Lines to restate from the data below: from the one containing "pts = [Vector(p) for p in pts]" to the one containing "base = resample(outline)", both included. Give them again exactly, and only them.

━━━━━ Exercise data ━━━━━

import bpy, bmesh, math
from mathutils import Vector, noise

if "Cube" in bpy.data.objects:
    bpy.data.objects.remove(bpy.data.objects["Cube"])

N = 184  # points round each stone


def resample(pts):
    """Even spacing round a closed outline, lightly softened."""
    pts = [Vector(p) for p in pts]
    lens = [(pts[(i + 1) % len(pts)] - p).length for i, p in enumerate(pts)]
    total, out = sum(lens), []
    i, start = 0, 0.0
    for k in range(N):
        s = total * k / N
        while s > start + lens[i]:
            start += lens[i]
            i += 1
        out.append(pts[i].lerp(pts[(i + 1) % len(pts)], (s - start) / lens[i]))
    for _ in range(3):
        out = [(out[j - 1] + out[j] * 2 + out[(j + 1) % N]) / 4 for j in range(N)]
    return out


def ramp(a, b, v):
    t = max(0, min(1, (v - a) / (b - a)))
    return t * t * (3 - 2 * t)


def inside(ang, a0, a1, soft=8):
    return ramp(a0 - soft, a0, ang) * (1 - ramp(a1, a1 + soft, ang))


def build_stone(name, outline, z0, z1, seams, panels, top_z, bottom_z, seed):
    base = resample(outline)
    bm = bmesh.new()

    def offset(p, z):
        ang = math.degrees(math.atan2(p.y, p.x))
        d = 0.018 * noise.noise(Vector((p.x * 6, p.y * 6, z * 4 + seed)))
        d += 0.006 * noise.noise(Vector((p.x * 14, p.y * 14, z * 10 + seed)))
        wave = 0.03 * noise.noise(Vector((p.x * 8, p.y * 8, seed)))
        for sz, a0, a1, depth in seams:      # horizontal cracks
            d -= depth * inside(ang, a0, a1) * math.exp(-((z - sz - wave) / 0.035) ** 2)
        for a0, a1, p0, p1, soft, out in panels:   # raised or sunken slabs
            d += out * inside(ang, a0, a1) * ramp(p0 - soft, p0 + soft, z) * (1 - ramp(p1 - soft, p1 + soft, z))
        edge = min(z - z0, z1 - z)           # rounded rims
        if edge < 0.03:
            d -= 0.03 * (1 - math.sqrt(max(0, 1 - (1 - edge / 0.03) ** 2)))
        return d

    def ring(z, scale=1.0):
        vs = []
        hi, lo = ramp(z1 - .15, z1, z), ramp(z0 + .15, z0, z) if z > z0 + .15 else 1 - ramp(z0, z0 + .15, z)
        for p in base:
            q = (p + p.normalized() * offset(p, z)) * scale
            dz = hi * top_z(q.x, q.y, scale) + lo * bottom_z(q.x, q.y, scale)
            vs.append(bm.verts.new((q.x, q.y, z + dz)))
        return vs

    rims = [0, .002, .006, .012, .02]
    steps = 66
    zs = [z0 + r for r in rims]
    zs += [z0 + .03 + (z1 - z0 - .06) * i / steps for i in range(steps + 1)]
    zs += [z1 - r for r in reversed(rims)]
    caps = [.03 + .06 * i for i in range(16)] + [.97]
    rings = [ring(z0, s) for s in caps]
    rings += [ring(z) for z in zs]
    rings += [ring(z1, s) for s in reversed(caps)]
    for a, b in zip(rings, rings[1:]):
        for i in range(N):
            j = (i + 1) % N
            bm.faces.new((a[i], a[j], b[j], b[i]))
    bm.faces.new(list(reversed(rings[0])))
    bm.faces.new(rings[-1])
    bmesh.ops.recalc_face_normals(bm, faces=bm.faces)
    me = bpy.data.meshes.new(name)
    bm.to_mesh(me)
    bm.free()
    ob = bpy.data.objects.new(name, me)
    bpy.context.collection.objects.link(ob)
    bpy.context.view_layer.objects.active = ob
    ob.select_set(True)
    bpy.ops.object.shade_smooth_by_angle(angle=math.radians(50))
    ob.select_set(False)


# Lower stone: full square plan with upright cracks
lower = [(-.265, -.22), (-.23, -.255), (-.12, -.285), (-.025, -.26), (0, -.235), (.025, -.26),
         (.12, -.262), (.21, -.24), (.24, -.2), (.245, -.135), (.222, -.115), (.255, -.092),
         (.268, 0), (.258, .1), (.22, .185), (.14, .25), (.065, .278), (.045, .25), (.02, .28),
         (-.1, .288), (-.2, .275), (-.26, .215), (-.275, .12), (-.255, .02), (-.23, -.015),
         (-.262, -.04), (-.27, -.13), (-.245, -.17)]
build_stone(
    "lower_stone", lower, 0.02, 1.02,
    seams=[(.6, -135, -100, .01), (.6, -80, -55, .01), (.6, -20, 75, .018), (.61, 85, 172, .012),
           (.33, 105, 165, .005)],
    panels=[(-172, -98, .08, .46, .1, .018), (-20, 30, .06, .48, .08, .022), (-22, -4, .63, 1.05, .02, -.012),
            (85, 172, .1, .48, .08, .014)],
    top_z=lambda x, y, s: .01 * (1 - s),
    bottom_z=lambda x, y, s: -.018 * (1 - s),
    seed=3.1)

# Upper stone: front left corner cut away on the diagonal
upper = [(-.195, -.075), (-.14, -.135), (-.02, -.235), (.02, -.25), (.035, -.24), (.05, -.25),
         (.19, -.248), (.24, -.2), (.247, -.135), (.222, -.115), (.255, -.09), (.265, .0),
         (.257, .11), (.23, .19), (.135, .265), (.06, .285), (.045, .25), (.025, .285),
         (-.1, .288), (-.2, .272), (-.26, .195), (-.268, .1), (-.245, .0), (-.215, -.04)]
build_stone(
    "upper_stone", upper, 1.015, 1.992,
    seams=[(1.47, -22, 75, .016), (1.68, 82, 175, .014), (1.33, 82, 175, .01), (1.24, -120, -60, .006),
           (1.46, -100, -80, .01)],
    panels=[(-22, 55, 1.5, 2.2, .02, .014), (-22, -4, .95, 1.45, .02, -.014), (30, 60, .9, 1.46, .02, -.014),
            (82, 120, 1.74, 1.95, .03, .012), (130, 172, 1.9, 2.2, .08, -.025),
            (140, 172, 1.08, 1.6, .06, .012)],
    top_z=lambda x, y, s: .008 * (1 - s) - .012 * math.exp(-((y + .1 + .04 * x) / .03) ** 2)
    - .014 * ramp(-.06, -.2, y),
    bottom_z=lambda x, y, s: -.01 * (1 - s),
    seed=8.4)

━━━━━

**Result for this task**:
    pts = [Vector(p) for p in pts]
    lens = [(pts[(i + 1) % len(pts)] - p).length for i, p in enumerate(pts)]
    total, out = sum(lens), []
    i, start = 0, 0.0
    for k in range(N):
        s = total * k / N
        while s > start + lens[i]:
            start += lens[i]
            i += 1
        out.append(pts[i].lerp(pts[(i + 1) % len(pts)], (s - start) / lens[i]))
    for _ in range(3):
        out = [(out[j - 1] + out[j] * 2 + out[(j + 1) % N]) / 4 for j in range(N)]
    return out


def ramp(a, b, v):
    t = max(0, min(1, (v - a) / (b - a)))
    return t * t * (3 - 2 * t)


def inside(ang, a0, a1, soft=8):
    return ramp(a0 - soft, a0, ang) * (1 - ramp(a1, a1 + soft, ang))


def build_stone(name, outline, z0, z1, seams, panels, top_z, bottom_z, seed):
    base = resample(outline)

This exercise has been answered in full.